Transgender Day of Remembrance was first started in November 20th 1999 by Gwendolyn Ann Smith, a transgender advocate, who had held a vigil for Rita Hessler, a transgender women who was killed in 1998¹. What started off as a small annual event grew into a campaign that is observed every year in remembrance of all transgender people who have lost their lives to anti-transgender violence².
Here are some facts about the issues that affect transgender people in the United States:
- About 50% of trans teen males, who were assigned female at birth, had attempted suicide at least once¹. About 30% of trans teen females, who were assigned male at birth, at attempted suicide at least³ .
- 26 states do not have any laws preventing employers from firing someone who is trans⁴.
- At least 22 people who identify as transgender or non-conforming have died this year due to violence ³.
While we as a country have made strides creating a safe environment for LGBTQI+ community, there is still a lot of work needed to ensure that everyone feels comfortable both in their personal and professional life.
Last June, in honor of Pride Month, we invited Jessica Soukup to speak at the office on how to be LGBTQ+ allies and how we all can make a difference.

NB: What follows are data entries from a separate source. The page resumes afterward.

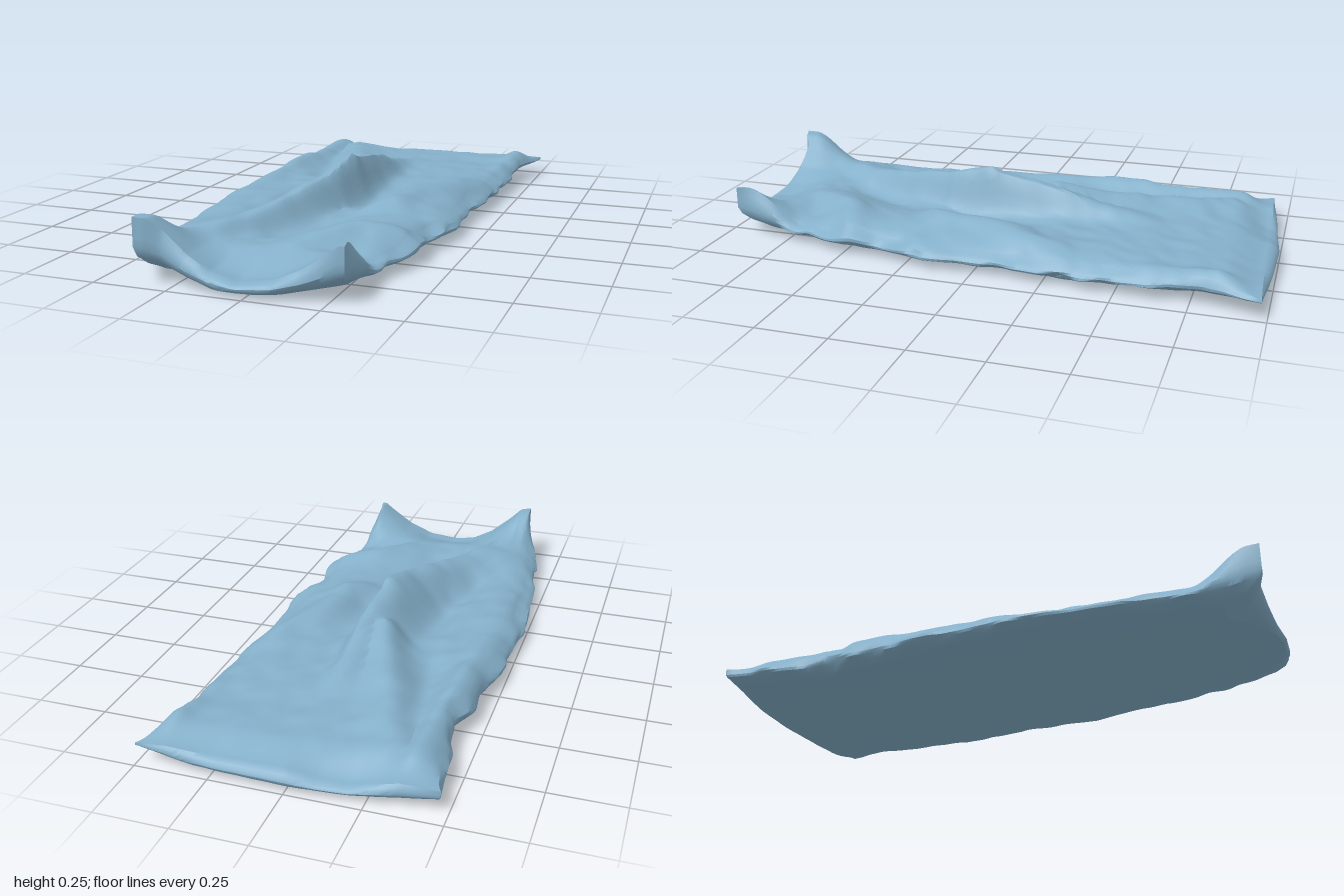
import * as THREE from 'three';
import { mergeVertices, toCreasedNormals } from 'three/addons/utils/BufferGeometryUtils.js';

const { lerp, clamp, smoothstep } = THREE.MathUtils;

// Piecewise linear curve through [position, value] pairs
function lookup(pairs, t) {
  if (t <= pairs[0][0]) return pairs[0][1];
  for (let i = 1; i < pairs.length; i++) {
    const [a, va] = pairs[i - 1], [b, vb] = pairs[i];
    if (t <= b) return lerp(va, vb, (t - a) / (b - a));
  }
  return pairs[pairs.length - 1][1];
}

// Outline of the sack: x of both long edges by z, z of both ends by x
const minX = [[-1, -0.475], [-0.9, -0.46], [-0.75, -0.445], [-0.6, -0.42], [-0.5, -0.455], [-0.3, -0.46],
  [-0.2, -0.48], [0, -0.5], [0.1, -0.505], [0.25, -0.49], [0.6, -0.46], [0.75, -0.44], [0.85, -0.41], [0.95, -0.375], [1, -0.36]];
const maxX = [[-1, 0.5], [-0.9, 0.47], [-0.8, 0.445], [-0.5, 0.445], [-0.3, 0.43], [0, 0.41], [0.2, 0.43],
  [0.3, 0.4], [0.4, 0.385], [0.53, 0.385], [0.6, 0.36], [0.7, 0.335], [0.8, 0.32], [1, 0.305]];
const backZ = [[-0.47, -0.945], [-0.3, -0.97], [0, -1], [0.2, -0.995], [0.5, -0.98]];
const frontZ = [[-0.37, 0.99], [-0.33, 0.985], [-0.28, 0.965], [-0.15, 0.98], [-0.03, 0.995], [0.1, 0.985], [0.3, 0.95]];
// Heights of the turned-up front hem and the thin back hem
const hemY = [[-0.4, 0.17], [-0.36, 0.22], [-0.32, 0.215], [-0.27, 0.17], [-0.2, 0.11], [-0.12, 0.065],
  [-0.03, 0.045], [0.08, 0.06], [0.17, 0.1], [0.25, 0.155], [0.29, 0.185], [0.32, 0.18]];
const backY = [[-0.47, 0.08], [-0.35, 0.085], [-0.2, 0.05], [-0.1, 0.055], [0, 0.075], [0.25, 0.07], [0.4, 0.08], [0.5, 0.075]];

// Folds: paths of [x, z, height] with a fall-off width on the -x and +x side
const ridges = [
  { minus: 0.11, plus: 0.04, path: [[0, -0.6, 0], [0.01, -0.4, 0.045], [0.015, -0.2, 0.1], [0, 0.05, 0.153],
    [-0.02, 0.2, 0.12], [-0.09, 0.4, 0.075], [-0.17, 0.6, 0.04], [-0.27, 0.78, 0.025], [-0.3, 0.86, 0]] },
  { minus: 0.07, plus: 0.09, path: [[-0.33, -0.92, 0], [-0.3, -0.8, 0.025], [-0.2, -0.55, 0.035], [-0.13, -0.38, 0.055],
    [-0.06, -0.18, 0.1], [-0.02, 0.05, 0]] },
  { minus: 0.08, plus: 0.05, path: [[-0.38, -0.97, 0], [-0.37, -0.85, 0.04], [-0.38, -0.65, 0.04], [-0.4, -0.3, 0.04],
    [-0.41, -0.1, 0.025], [-0.41, 0.2, 0]] },
  { minus: 0.08, plus: 0.06, path: [[0.42, -0.38, 0.01], [0.33, -0.2, 0.035], [0.22, 0, 0.035], [0.2, 0.18, 0.04], [0.08, 0.25, 0.02], [0, 0.4, 0]] },
  { minus: 0.08, plus: 0.05, path: [[0.37, 0.47, 0.03], [0.2, 0.53, 0.035], [0.1, 0.65, 0.025], [0.03, 0.78, 0]] },
  { minus: 0.05, plus: 0.06, path: [[0.45, -0.98, 0.02], [0.43, -0.83, 0.045], [0.41, -0.6, 0.025], [0.4, -0.4, 0]] },
];
const hollows = [
  { minus: 0.06, plus: 0.07, path: [[0.12, -0.25, 0], [0.1, 0.1, -0.03], [0.05, 0.35, -0.03], [-0.07, 0.6, -0.025], [-0.15, 0.78, 0]] },
  { minus: 0.06, plus: 0.06, path: [[-0.15, -0.2, 0], [-0.17, 0, -0.03], [-0.2, 0.2, -0.035], [-0.24, 0.42, -0.03], [-0.3, 0.6, 0]] },
  { minus: 0.05, plus: 0.05, path: [[-0.3, -0.8, 0], [-0.29, -0.5, -0.02], [-0.26, -0.3, -0.02], [-0.22, -0.1, 0]] },
  { minus: 0.07, plus: 0.07, path: [[0.33, 0.64, 0], [0.25, 0.68, -0.025], [0.15, 0.8, 0]] },
];

function foldHeight({ path, minus, plus }, x, z) {
  let best = Infinity, result = 0;
  for (let i = 1; i < path.length; i++) {
    const [ax, az, ah] = path[i - 1], [bx, bz, bh] = path[i];
    const dx = bx - ax, dz = bz - az;
    const k = clamp(((x - ax) * dx + (z - az) * dz) / (dx * dx + dz * dz), 0, 1);
    const d = Math.hypot(x - ax - k * dx, z - az - k * dz);
    if (d < best) {
      best = d;
      const width = dx * (z - az) - dz * (x - ax) < 0 ? plus : minus;
      result = lerp(ah, bh, k) * Math.exp(-((d / width) ** 2));
    }
  }
  return result;
}

// Seeded value noise for the small crumples in the cloth
function hash(i, j) {
  const s = Math.sin(i * 127.1 + j * 311.7) * 43758.5453;
  return (s - Math.floor(s)) * 2 - 1;
}
function noise(x, z) {
  const i = Math.floor(x), j = Math.floor(z);
  const u = smoothstep(x - i, 0, 1), v = smoothstep(z - j, 0, 1);
  return lerp(lerp(hash(i, j), hash(i + 1, j), u), lerp(hash(i, j + 1), hash(i + 1, j + 1), u), v);
}
const crumple = (x, z) => 0.005 * noise(7 * x + 3 * z, 9 * z) + 0.004 * noise(19 * x, 17 * z + 6 * x);

function topHeight(x, z, side, t) {
  let y = 0.07 + 0.035 * (1 - Math.abs(side) ** 7) + crumple(x, z);
  y += Math.max(0, ...ridges.map((fold) => foldHeight(fold, x, z)));
  for (const fold of hollows) y += foldHeight(fold, x, z);
  y = lerp(y, lookup(backY, x), smoothstep(-t, 0.84, 1));
  return lerp(y, lookup(hemY, x), smoothstep(t, 0.74, 0.96));
}

// Underside: nearly flat, lifting towards the rim and under the back corner flap
function bottomHeight(x, z, side, t) {
  const flap = smoothstep(x, 0.3, 0.52) * smoothstep(-z, 0.2, 1);
  return Math.max(0, 0.005 + 0.016 * Math.abs(side) ** 3 + 0.012 * t ** 4 + 0.025 * flap + 0.4 * crumple(x + 5, z));
}

// Rule that turns a unit box into the rumpled sack
function shapeSack(geometry) {
  const p = geometry.attributes.position;
  for (let i = 0; i < p.count; i++) {
    const side = p.getX(i) * 2, w = p.getY(i) + 0.5, t = p.getZ(i) * 2;
    const under = Math.max(0, 1 - 2 * w) ** 2, over = Math.max(0, 2 * w - 1) ** 2;
    const edge = Math.abs(side) ** 5, end = Math.abs(t) ** 9;

    // Long edges roll in below and above, with ragged creases
    const ragged = 0.012 * noise(13 * t + 40 * Math.sign(side), 3 * w) * (1 - end);
    const inset = 0.045 * under + 0.032 * over * (1 - end) + ragged;
    const x = lerp(lookup(minX, t), lookup(maxX, t), (side + 1) / 2) - Math.sign(side) * inset * edge;

    // Front hem leans outward at its corners; both hems roll in at the middle
    const lean = t > 0 ? 0.1 * smoothstep(Math.abs(side), 0.15, 0.9) : 0.02;
    const endInset = end * (under * (0.01 + lean) + 0.03 * over * (1 - side * side));
    const z = lerp(lookup(backZ, x), lookup(frontZ, x), (t + 1) / 2) - endInset * Math.sign(t);

    p.setXYZ(i, x, lerp(bottomHeight(x, z, side, t), topHeight(x, z, side, t), w), z);
  }
}

export function createModel() {
  const group = new THREE.Group();
  group.name = 'rumpledSack';

  let geometry = new THREE.BoxGeometry(1, 1, 1, 70, 6, 130);
  geometry.deleteAttribute('normal');
  geometry.deleteAttribute('uv');
  geometry = mergeVertices(geometry);
  shapeSack(geometry);
  geometry = toCreasedNormals(geometry, 0.6);

  const cloth = new THREE.Mesh(geometry, new THREE.MeshStandardMaterial({ color: 0x85b0ca }));
  cloth.name = 'clothSack';
  group.add(cloth);
  return group;
}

Want to make an impact in your school or your community? Contact your local LGBTQ+ non-profit and learn how you can make a difference! Here are a few great resources to help you get started: